Back to the video clip above: I won't even try to get into the fact that this video features a cast of 23 white people and only 2 African Americans, or argue with their statistic that "Every 53 hours an officer is killed in the line of duty"  - which is totally false and can easily be refuted with a quick Google search. (Actual numbers are about half of that).

At one point the narrator says, "I wish I knew how to fix it." But what she wants to "fix" isn't the seemingly endless barrage of unarmed black people shot by police. Nope. What she wants to know how to "fix" is the way police officers are perceived in the media, and by the American public. Specifically, she wants to stop people from criticizing police officers, regardless of why they criticize them.

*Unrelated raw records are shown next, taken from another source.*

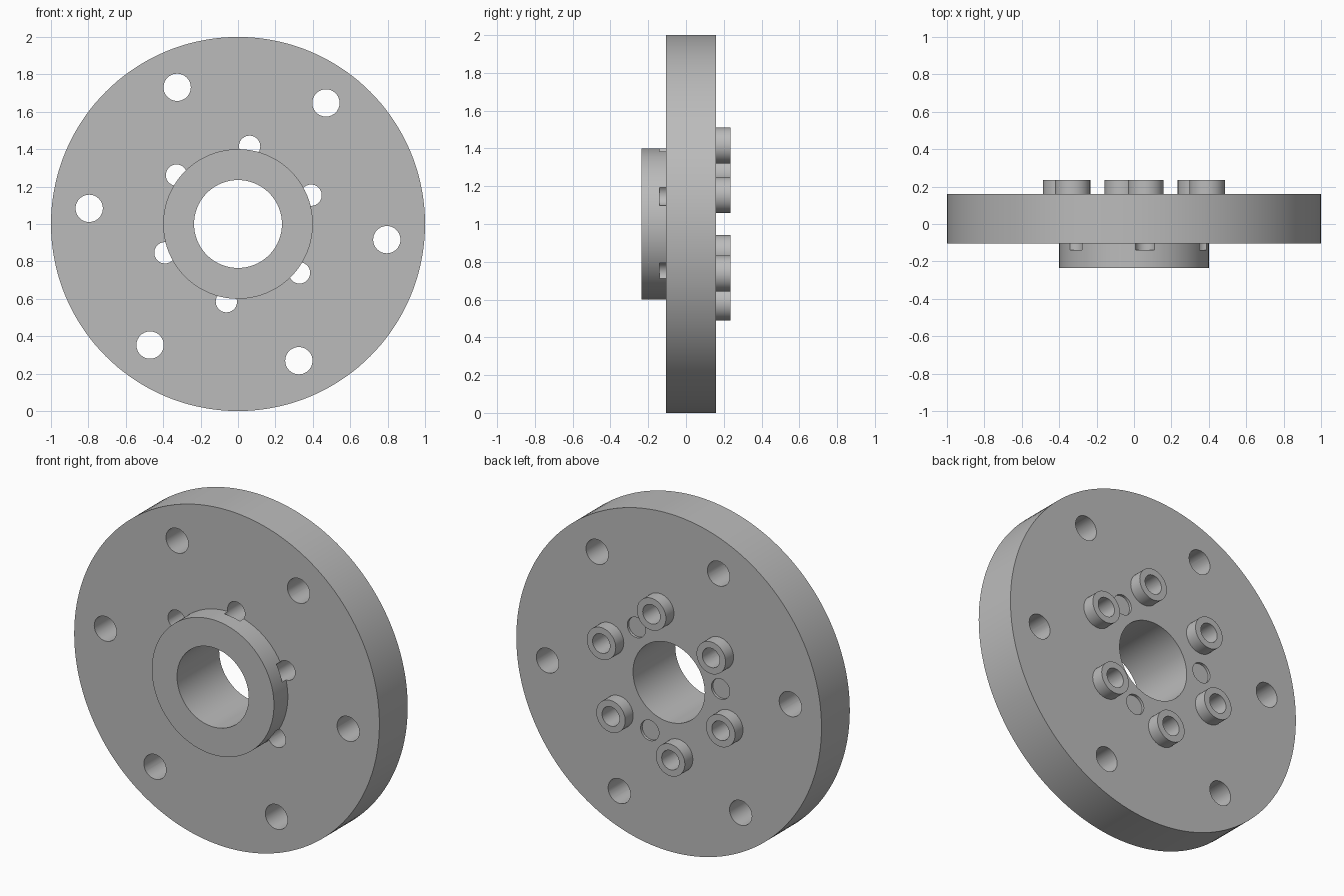
import bpy, bmesh, math
from mathutils import Matrix, Vector

cube = bpy.data.objects.get("Cube")
if cube:
    bpy.data.objects.remove(cube, do_unlink=True)

GREY = (0.5, 0.5, 0.5, 1)
metal = bpy.data.materials.new("plain_grey_metal")
metal.use_nodes = True
metal.diffuse_color = GREY
metal.node_tree.nodes["Principled BSDF"].inputs["Base Color"].default_value = GREY

CENTRE_Z = 1.0
BACK, FRONT = 0.16, -0.105        # plate faces
BOSS_END, HUB_END = 0.235, -0.235
BOLT_R = 0.057


def ring(radius, start, count):
    """Points evenly spaced on a circle in the plate plane."""
    for i in range(count):
        a = math.radians(start + i * 360 / count)
        yield Vector((radius * math.cos(a), 0, CENTRE_Z + radius * math.sin(a)))


def make_object(name, bm):
    bmesh.ops.recalc_face_normals(bm, faces=bm.faces)
    mesh = bpy.data.meshes.new(name)
    bm.to_mesh(mesh)
    bm.free()
    obj = bpy.data.objects.new(name, mesh)
    bpy.context.scene.collection.objects.link(obj)
    mesh.materials.append(metal)
    return obj


def smooth(mesh):
    mesh.shade_smooth()
    mesh.set_sharp_from_angle(angle=math.radians(30))


def revolve(name, profile, centre, segments):
    """Turn a closed (radius, y) profile around an axis along y."""
    bm = bmesh.new()
    loops = []
    for i in range(segments):
        a = math.tau * i / segments
        loops.append([bm.verts.new(centre + Vector((r * math.cos(a), y, r * math.sin(a))))
                      for r, y in profile])
    n = len(profile)
    for i in range(segments):
        a, b = loops[i], loops[(i + 1) % segments]
        for j in range(n):
            k = (j + 1) % n
            bm.faces.new((a[j], a[k], b[k], b[j]))
    return make_object(name, bm)


def add_drill(bm, centre, radius, y0, y1):
    place = Matrix.Translation(centre + Vector((0, (y0 + y1) / 2, 0)))
    bmesh.ops.create_cone(bm, cap_ends=True, segments=40, radius1=radius, radius2=radius,
                          depth=y1 - y0,
                          matrix=place @ Matrix.Rotation(math.pi / 2, 4, 'X'))


# Plate with its front hub and centre bore
flange = revolve("flange_plate", [(0.235, HUB_END), (0.4, HUB_END), (0.4, FRONT),
                                  (1, FRONT), (1, BACK), (0.235, BACK)],
                 Vector((0, 0, CENTRE_Z)), 144)

# Drills: outer holes, boss holes notching the hub, shallow round recesses
drills = bmesh.new()
for p in ring(0.8, -6, 6):
    add_drill(drills, p, 0.073, -0.4, 0.4)
for p in ring(0.42, 21.5, 6):
    add_drill(drills, p, BOLT_R, -0.14, 0.4)
for p in ring(0.342, 51.5, 3):
    add_drill(drills, p, 0.06, BACK - 0.015, 0.4)
cutter = make_object("hole_cutter", drills)
cutter.hide_render = True

cut = flange.modifiers.new("holes", 'BOOLEAN')
cut.operation = 'DIFFERENCE'
cut.solver = 'EXACT'
cut.object = cutter
bpy.context.view_layer.update()
result = bpy.data.meshes.new_from_object(
    flange.evaluated_get(bpy.context.evaluated_depsgraph_get()))
flange.modifiers.clear()
flange.data = result
smooth(result)
bpy.data.objects.remove(cutter, do_unlink=True)

# Raised collars around the boss holes on the back
for i, p in enumerate(ring(0.42, 21.5, 6)):
    boss = revolve(f"back_boss_{i + 1}", [(BOLT_R, BACK), (0.095, BACK),
                                          (0.095, BOSS_END), (BOLT_R, BOSS_END)], p, 40)
    smooth(boss.data)
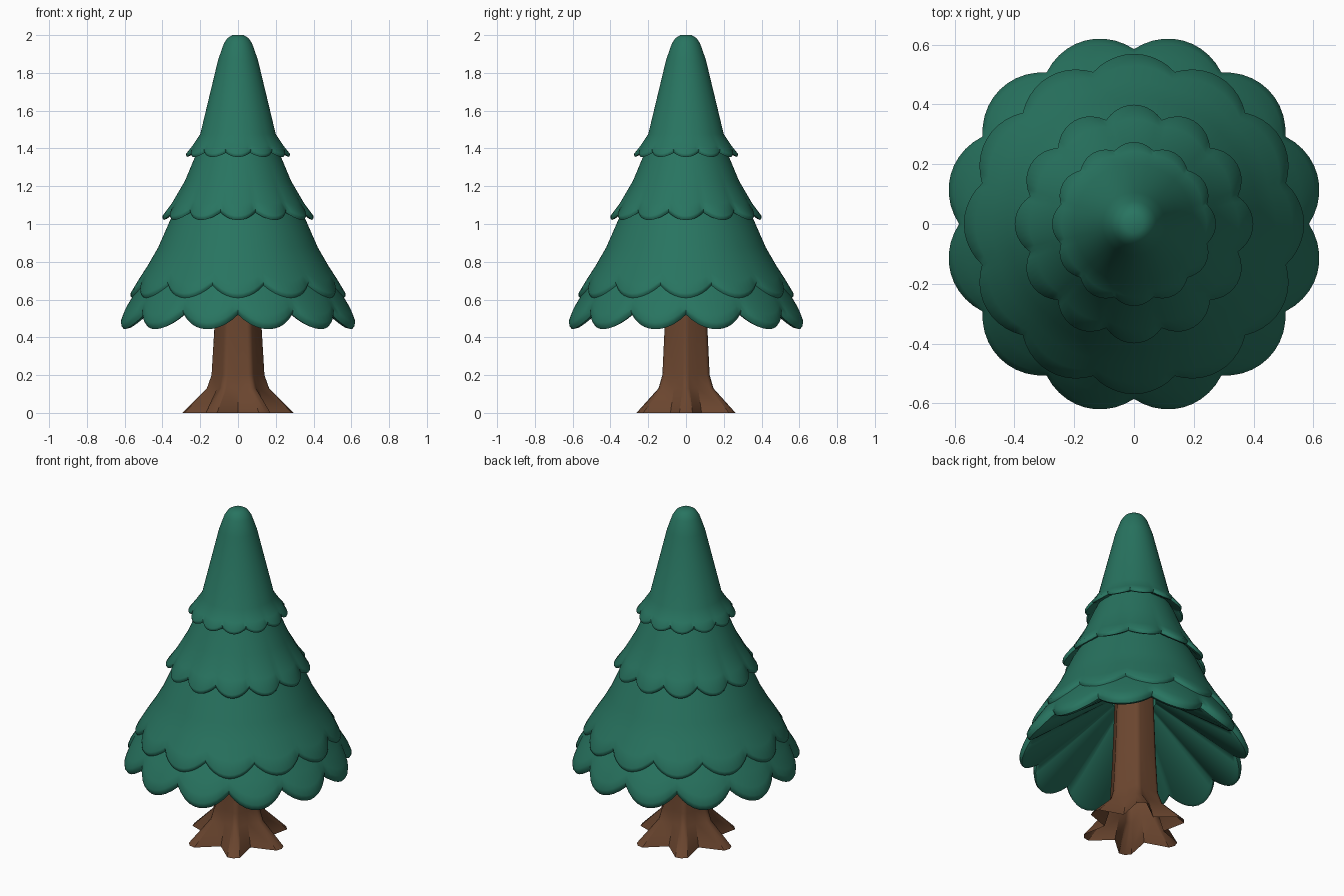
import bpy
import bmesh
from math import cos, sin, pi, radians

cube = bpy.data.objects.get("Cube")
if cube:
    bpy.data.objects.remove(cube, do_unlink=True)


def material(name, rgb):
    mat = bpy.data.materials.new(name)
    mat.use_nodes = True
    mat.diffuse_color = (*rgb, 1)
    bsdf = mat.node_tree.nodes["Principled BSDF"]
    bsdf.inputs["Base Color"].default_value = (*rgb, 1)
    bsdf.inputs["Roughness"].default_value = 0.8
    return mat


leaf_green = material("leaf_green", (0.021, 0.175, 0.117))
bark_brown = material("bark_brown", (0.145, 0.060, 0.028))


def loft(name, loops, mat, angle, cap=False):
    """Bridge closed loops of points, listed from the top down."""
    bm = bmesh.new()
    rings = [[bm.verts.new(p) for p in loop] for loop in loops]
    n = len(rings[0])
    for upper, lower in zip(rings, rings[1:]):
        for i in range(n):
            j = (i + 1) % n
            bm.faces.new((upper[i], lower[i], lower[j], upper[j]))
    if cap:
        bm.faces.new(rings[0])
    mesh = bpy.data.meshes.new(name)
    bm.to_mesh(mesh)
    bm.free()
    mesh.materials.append(mat)
    obj = bpy.data.objects.new(name, mesh)
    bpy.context.collection.objects.link(obj)
    bpy.ops.object.select_all(action='DESELECT')
    obj.select_set(True)
    bpy.context.view_layer.objects.active = obj
    bpy.ops.object.shade_smooth_by_angle(angle=radians(angle))
    return obj


LOBES, STEPS = 12, 10


def tier(name, profile, out, drop, turn=0.0, cap=False):
    """Scalloped skirt; profile rows are radius, height, lobe strength."""
    n = LOBES * STEPS
    loops = []
    for r, z, strength in profile:
        loop = []
        for i in range(n):
            u = 2 * (i % STEPS) / STEPS - 1
            lobe = (1 - u * u) * strength
            a = 2 * pi * i / n - pi / LOBES + turn
            rr = r + out * lobe
            loop.append((rr * cos(a), rr * sin(a), z - drop * lobe))
        loops.append(loop)
    return loft(name, loops, mat=leaf_green, angle=42, cap=cap)


# Bottom skirt, open below with a pleated underside
tier("bottom_branches",
     [(0.30, 1.0, 0), (0.49, 0.72, 0.2), (0.54, 0.645, 0.6),
      (0.57, 0.595, 0.95), (0.585, 0.555, 1), (0.583, 0.535, 1),
      (0.572, 0.52, 1), (0.55, 0.525, 1), (0.12, 0.81, 0)],
     out=0.05, drop=0.077, turn=pi / LOBES)

# Lower middle skirt
tier("lower_middle_branches",
     [(0.20, 1.30, 0), (0.355, 1.03, 0), (0.42, 0.88, 0.05),
      (0.465, 0.80, 0.25), (0.502, 0.742, 0.65), (0.526, 0.70, 1),
      (0.526, 0.685, 1), (0.517, 0.672, 1), (0.49, 0.685, 1),
      (0.43, 0.76, 0)],
     out=0.043, drop=0.066)

# Upper middle skirt
tier("upper_middle_branches",
     [(0.12, 1.58, 0), (0.23, 1.35, 0), (0.28, 1.23, 0),
      (0.335, 1.125, 0.4), (0.36, 1.085, 1), (0.36, 1.072, 1),
      (0.354, 1.062, 1), (0.335, 1.07, 1), (0.28, 1.12, 0)],
     out=0.039, drop=0.041)

# Crown with a blunt rounded tip
tier("crown",
     [(0.03, 2.0, 0), (0.055, 1.985, 0), (0.075, 1.955, 0),
      (0.105, 1.87, 0), (0.2, 1.475, 0), (0.235, 1.42, 0.4),
      (0.253, 1.395, 1), (0.253, 1.385, 1), (0.249, 1.377, 1),
      (0.235, 1.382, 1), (0.18, 1.41, 0)],
     out=0.021, drop=0.022, cap=True)

# Six-sided trunk flaring into six pointed roots; rows are
# height, ridge radius, ridge shoulder radius, valley radius
trunk_rows = [(0.88, 0.11, 0.108, 0.095), (0.45, 0.125, 0.123, 0.108),
              (0.20, 0.14, 0.136, 0.118), (0.13, 0.165, 0.158, 0.128),
              (0.0, 0.295, 0.285, 0.165)]
trunk_loops = []
for z, ridge, shoulder, valley in trunk_rows:
    loop = []
    for k in range(6):
        for offset, r in ((-30, valley), (-7, shoulder), (0, ridge), (7, shoulder)):
            a = radians(60 * k + offset)
            loop.append((r * cos(a), r * sin(a), z))
    trunk_loops.append(loop)
loft("trunk", trunk_loops, bark_brown, angle=35)
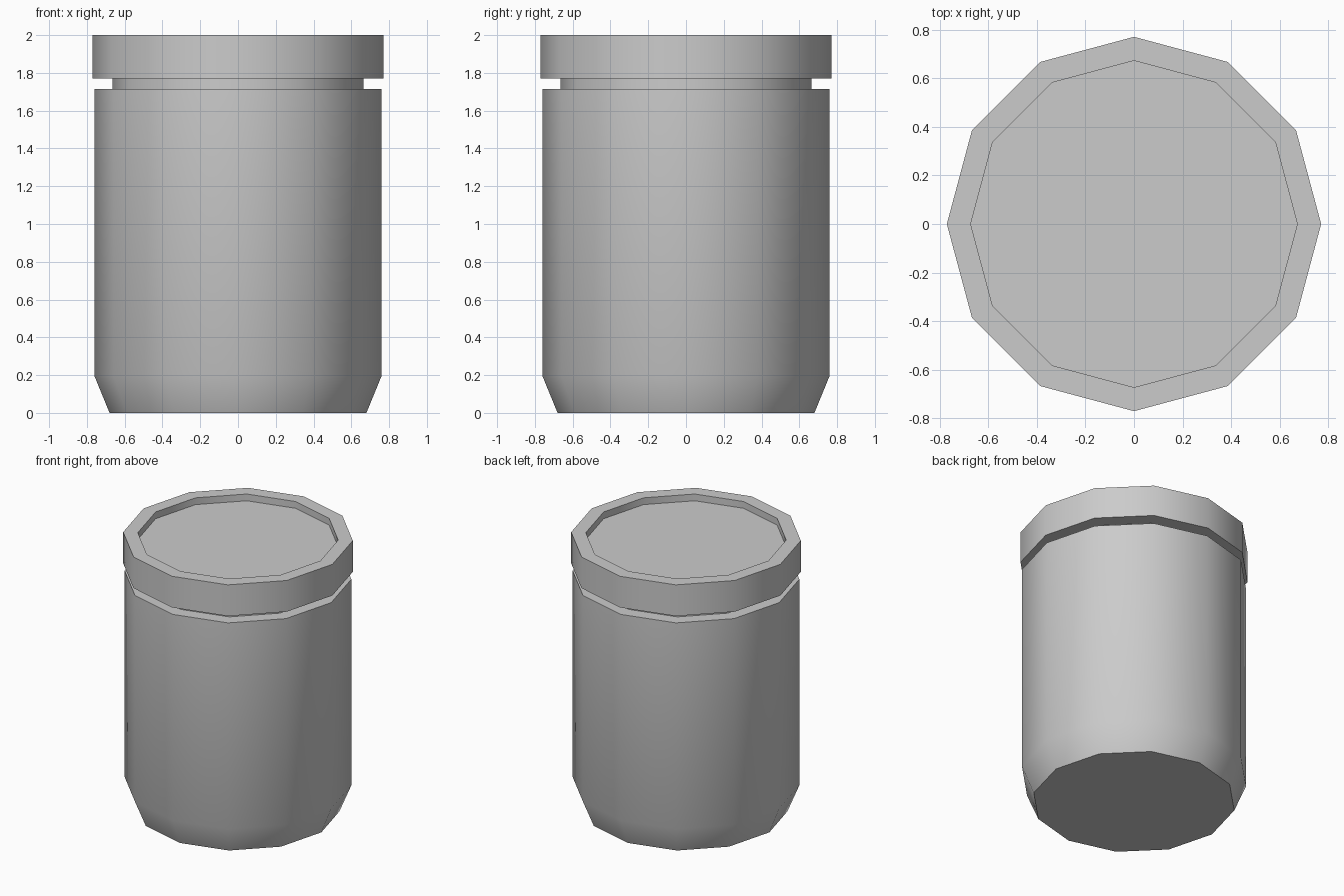
import bpy, bmesh, math

if "Cube" in bpy.data.objects:
    bpy.data.objects.remove(bpy.data.objects["Cube"])

SIDES = 12


def lathe(name, profile):
    """Spin a (radius, z) profile, listed bottom to top, into a closed 12-sided solid."""
    bm = bmesh.new()
    rings = []
    for r, z in profile:
        rings.append([bm.verts.new((r * math.cos(2 * math.pi * i / SIDES),
                                    r * math.sin(2 * math.pi * i / SIDES), z))
                      for i in range(SIDES)])
    for low, high in zip(rings, rings[1:]):
        for i in range(SIDES):
            j = (i + 1) % SIDES
            bm.faces.new((low[i], low[j], high[j], high[i]))
    bm.faces.new(rings[0][::-1])
    bm.faces.new(rings[-1])
    mesh = bpy.data.meshes.new(name)
    bm.to_mesh(mesh)
    bm.free()
    obj = bpy.data.objects.new(name, mesh)
    bpy.context.collection.objects.link(obj)
    bpy.ops.object.select_all(action='DESELECT')
    obj.select_set(True)
    bpy.context.view_layer.objects.active = obj
    bpy.ops.object.shade_smooth_by_angle(angle=math.radians(40))
    return obj


# Jar body: tapered foot, straight wall, shoulder and narrow neck
lathe("jar_body", [(0.68, 0.0), (0.76, 0.195), (0.76, 1.715),
                   (0.665, 1.715), (0.665, 1.78)])

# Lid: wide band with a shallow recess in the top
lathe("jar_lid", [(0.77, 1.77), (0.77, 2.0), (0.672, 2.0), (0.672, 1.95)])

One idea: Start eliminating "bad cops" who use excessive force. Stop punishing "good cops" who try to blow the whistle. Start weeding out applicants at the Police Academy level who tend to be bullies who can't wait to get that badge and gun. Start putting police officers who use excessive force on trial for their crimes. Start prosecuting cops who choke people to death on the sidewalk, or who shoot 12 year olds dead in the park, etc.

Any of those ideas would be a great start. But it's much easier to just make a video.

I'm all in favor of honoring the good cops who genuinely care about the people they protect and serve. Let's do all we can to help them. We need their tribe to increase.

But at the same time, let's please also do all we can to eliminate the bad cops who give those good cops a bad name.

Why would anyone be against the idea of doing both?

**
MORE STATISTICS
Out of roughly 400 reported police killings annually, an average of 96 involved a white police officer killing a black person.

African-Americans and the mentally ill people make up a huge percentage of people killed by police.

27 police officers were killed in 2013, according to the FBI.

In Germany, there have been eight police killings over the past two years.

In Canada — a country with its own frontier ethos and no great aversion to firearms — police shootings average about a dozen a year.